-- Materials provided follows --
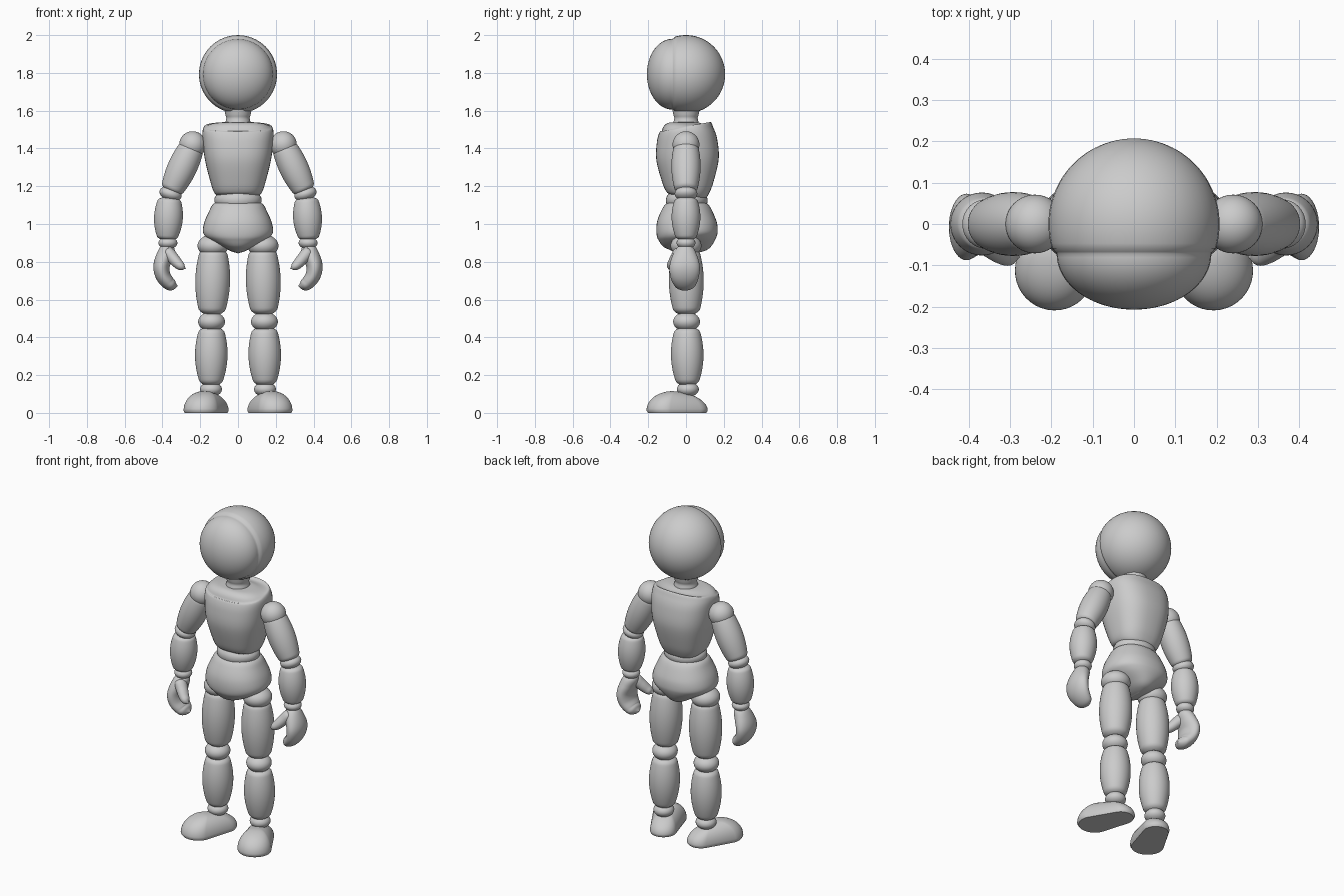
import bpy, bmesh, math
from mathutils import Vector

if "Cube" in bpy.data.objects:
    bpy.data.objects.remove(bpy.data.objects["Cube"], do_unlink=True)

grey = bpy.data.materials.new("plain grey")
grey.use_nodes = True
COLOUR = (0.6, 0.6, 0.6, 1)
grey.diffuse_color = COLOUR
grey.node_tree.nodes["Principled BSDF"].inputs["Base Color"].default_value = COLOUR
SIDES = 40


def make_object(name, rings, paired=False, sharp=60):
    """Skin a list of closed rings, cap both ends and shade smoothly."""
    bm = bmesh.new()
    loops = [[bm.verts.new(p) for p in ring] for ring in rings]
    n = len(loops[0])
    for a, b in zip(loops, loops[1:]):
        for i in range(n):
            j = (i + 1) % n
            bm.faces.new((a[i], a[j], b[j], b[i]))
    bm.faces.new(loops[0][::-1])
    bm.faces.new(loops[-1])
    bmesh.ops.recalc_face_normals(bm, faces=bm.faces)
    mesh = bpy.data.meshes.new(name)
    bm.to_mesh(mesh)
    bm.free()
    mesh.materials.append(grey)
    obj = bpy.data.objects.new(name, mesh)
    bpy.context.collection.objects.link(obj)
    if paired:
        obj.modifiers.new("Mirror", 'MIRROR')
    bpy.ops.object.select_all(action='DESELECT')
    obj.select_set(True)
    bpy.context.view_layer.objects.active = obj
    bpy.ops.object.shade_smooth_by_angle(angle=math.radians(sharp))
    return obj


def oval(centre, u, v, ru, rv, power=2):
    """Superellipse ring around a centre."""
    ring = []
    for i in range(SIDES):
        a = math.tau * i / SIDES
        c, s = math.cos(a), math.sin(a)
        c = math.copysign(abs(c) ** (2 / power), c)
        s = math.copysign(abs(s) ** (2 / power), s)
        ring.append(centre + u * (ru * c) + v * (rv * s))
    return ring


def smooth_rows(rows, steps=6):
    """Catmull-Rom interpolation of equal-length rows."""
    rows = [Vector(r) for r in rows]
    ext = [rows[0] * 2 - rows[1]] + rows + [rows[-1] * 2 - rows[-2]]
    out = []
    for p, q, r, s in zip(ext, ext[1:], ext[2:], ext[3:]):
        for k in range(steps):
            t = k / steps
            out.append(q + (r - p) * t / 2 + (p - q * 2.5 + r * 2 - s / 2) * t * t
                       + ((q - r) * 1.5 + (s - p) / 2) * t ** 3)
    return out + [rows[-1]]


def sweep(name, rows, paired=False, power=2):
    """Rows are x, y, z, side radius, depth radius."""
    rows = smooth_rows(rows)
    rings = []
    for i, row in enumerate(rows):
        step = rows[min(i + 1, len(rows) - 1)] - rows[max(i - 1, 0)]
        along = Vector(step[:3]).normalized()
        u = Vector((0, 1, 0)).cross(along).normalized()
        v = along.cross(u)
        rings.append(oval(Vector(row[:3]), u, v, max(row[3], .002), max(row[4], .002), power))
    return make_object(name, rings, paired)


def barrel(name, top, bottom, r_top, r_mid, r_low, paired=True, round_end=.1):
    """Bulging limb segment with rounded ends."""
    top, bottom = Vector(top), Vector(bottom)
    along = (bottom - top).normalized()
    u = Vector((0, 1, 0)).cross(along).normalized()
    v = along.cross(u)
    ctrl = 2 * r_mid - (r_top + r_low) / 2
    rings = []
    for k in range(33):
        t = (1 - math.cos(math.pi * k / 32)) / 2
        r = r_top * (1 - t) ** 2 + 2 * ctrl * t * (1 - t) + r_low * t * t
        edge = min(t, 1 - t, round_end) / round_end
        r *= max(math.sqrt(1 - (1 - edge) ** 2), .03)
        rings.append(oval(top.lerp(bottom, t), u, v, r, r))
    return make_object(name, rings, paired)


def ball(name, centre, r, rz, tilt=0):
    """Ellipsoid joint, tilted about the depth axis."""
    u = Vector((math.cos(tilt), 0, -math.sin(tilt)))
    w = Vector((math.sin(tilt), 0, math.cos(tilt)))
    v = Vector((0, 1, 0))
    rings = []
    for k in range(25):
        a = math.pi * max(k, .1) / 24 if k < 24 else math.pi * .996
        rings.append(oval(Vector(centre) + w * (rz * math.cos(a)), u, v,
                          r * math.sin(a), r * math.sin(a)))
    return make_object(name, rings, paired=True)


# Head: round back shell with a slightly recessed face dome
R, SEAM, HEAD_Z = .207, -.06, 1.793
rim = math.sqrt(R * R - SEAM * SEAM)
face_r = rim - .011
profile = []
start = math.acos(SEAM / R)
for k in range(29):
    a = .01 + (start - .01) * k / 28
    profile.append((R * math.cos(a), R * math.sin(a)))
profile.append((SEAM - .007, rim - .008))
for k in range(25):
    a = math.pi / 2 * k / 24.2
    profile.append((SEAM - .012 - (R + SEAM - .012) * math.sin(a), face_r * math.cos(a)))
make_object("head", [oval(Vector((0, y, HEAD_Z)), Vector((1, 0, 0)), Vector((0, 0, 1)), r, r)
                     for y, r in profile])

# Trunk
sweep("neck", [(0, 0, z, r, r) for z, r in
               ((1.5, .07), (1.535, .067), (1.56, .062), (1.58, .067), (1.62, .075))])
sweep("chest", [(0, .008, 1.14, .10, .09), (0, .01, 1.165, .125, .112),
                (0, .01, 1.22, .145, .135), (0, .008, 1.34, .175, .165),
                (0, .006, 1.44, .187, .16), (0, .003, 1.5, .186, .142),
                (0, 0, 1.522, .165, .122), (0, 0, 1.537, .1, .07), (0, 0, 1.54, 0, 0)], power=2.5)
sweep("waist", [(0, .004, 1.08, .1, .09), (0, .004, 1.11, .122, .108),
                (0, .004, 1.14, .123, .108), (0, .004, 1.17, .1, .09)])
sweep("pelvis", [(0, .01, .845, 0, .03), (0, .01, .855, .035, .08), (0, .01, .88, .085, .125),
                 (0, .008, .92, .155, .152), (0, .006, .955, .185, .162),
                 (0, .004, 1.01, .178, .158), (0, .004, 1.07, .152, .135),
                 (0, .004, 1.105, .132, .112), (0, .004, 1.12, .1, .08)], power=2.2)

# Legs
ball("hip_joint", (.132, 0, .885), .082, .06)
barrel("thigh", (.13, 0, .875), (.138, .003, .515), .066, .092, .062)
ball("knee_joint", (.14, .003, .483), .071, .052)
barrel("shin", (.14, .005, .458), (.143, .008, .14), .06, .086, .052)
ball("ankle_joint", (.143, .01, .125), .058, .04)

# Arms
ball("shoulder_joint", (.24, 0, 1.42), .071, .071)
barrel("upper_arm", (.238, 0, 1.42), (.358, 0, 1.165), .062, .077, .054)
ball("elbow_joint", (.357, 0, 1.16), .06, .038, -.3)
barrel("forearm", (.362, 0, 1.145), (.375, 0, .91), .054, .076, .046)
ball("wrist_joint", (.371, 0, .9), .05, .033)

# Hands: curled mitten and separate thumb
sweep("mitten", [(.365, 0, .89, 0, 0), (.368, 0, .875, .036, .04), (.388, -.005, .83, .044, .066),
                 (.405, -.007, .775, .043, .08), (.396, -.007, .725, .04, .076),
                 (.368, -.006, .688, .036, .062), (.342, -.006, .676, .028, .045),
                 (.32, -.006, .672, 0, 0)], paired=True)
sweep("thumb", [(.385, -.02, .865, 0, 0), (.37, -.03, .85, .03, .034), (.343, -.05, .818, .031, .034),
                (.318, -.068, .79, .027, .03), (.296, -.078, .773, .02, .023),
                (.277, -.08, .764, 0, 0)], paired=True)

# Feet: flat soles turned outward, domed on top
heel, toe = Vector((.125, .04, 0)), Vector((.192, -.113, 0))
HEEL_R, TOE_R = .075, .096
aim = (toe - heel).normalized()
side = Vector((-aim.y, aim.x, 0))
middle = (heel + toe) / 2 + aim * .01
outline = []
for k in range(SIDES):
    a = math.tau * (k + .5) / SIDES
    end, r = (toe, TOE_R) if math.cos(a) > 0 else (heel, HEEL_R)
    outline.append(end + (aim * math.cos(a) + side * math.sin(a)) * r)
rings = [[middle.lerp(p, .95) for p in outline]]
for k in range(17):
    a = math.pi / 2 * k / 16.3
    ring = []
    for p in outline:
        q = middle.lerp(p, math.cos(a) ** .85)
        reach = (q - heel).dot(aim) / (toe - heel).length
        height = .083 + .02 * min(max(reach + .3, 0), 1.1)
        q.z = .012 + height * math.sin(a)
        ring.append(q)
    rings.append(ring)
make_object("foot", rings, paired=True, sharp=50)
-- Materials provided concluded --
Problem requirements
Using the entries above, output exactly the lines between the line holding "ctrl = 2 * r_mid - (r_top + r_low) / 2" and the line holding "u = Vector((math.cos(tilt), 0, -math.sin(tilt)))", end lines included, and nothing more.

Output for this task
    ctrl = 2 * r_mid - (r_top + r_low) / 2
    rings = []
    for k in range(33):
        t = (1 - math.cos(math.pi * k / 32)) / 2
        r = r_top * (1 - t) ** 2 + 2 * ctrl * t * (1 - t) + r_low * t * t
        edge = min(t, 1 - t, round_end) / round_end
        r *= max(math.sqrt(1 - (1 - edge) ** 2), .03)
        rings.append(oval(top.lerp(bottom, t), u, v, r, r))
    return make_object(name, rings, paired)


def ball(name, centre, r, rz, tilt=0):
    """Ellipsoid joint, tilted about the depth axis."""
    u = Vector((math.cos(tilt), 0, -math.sin(tilt)))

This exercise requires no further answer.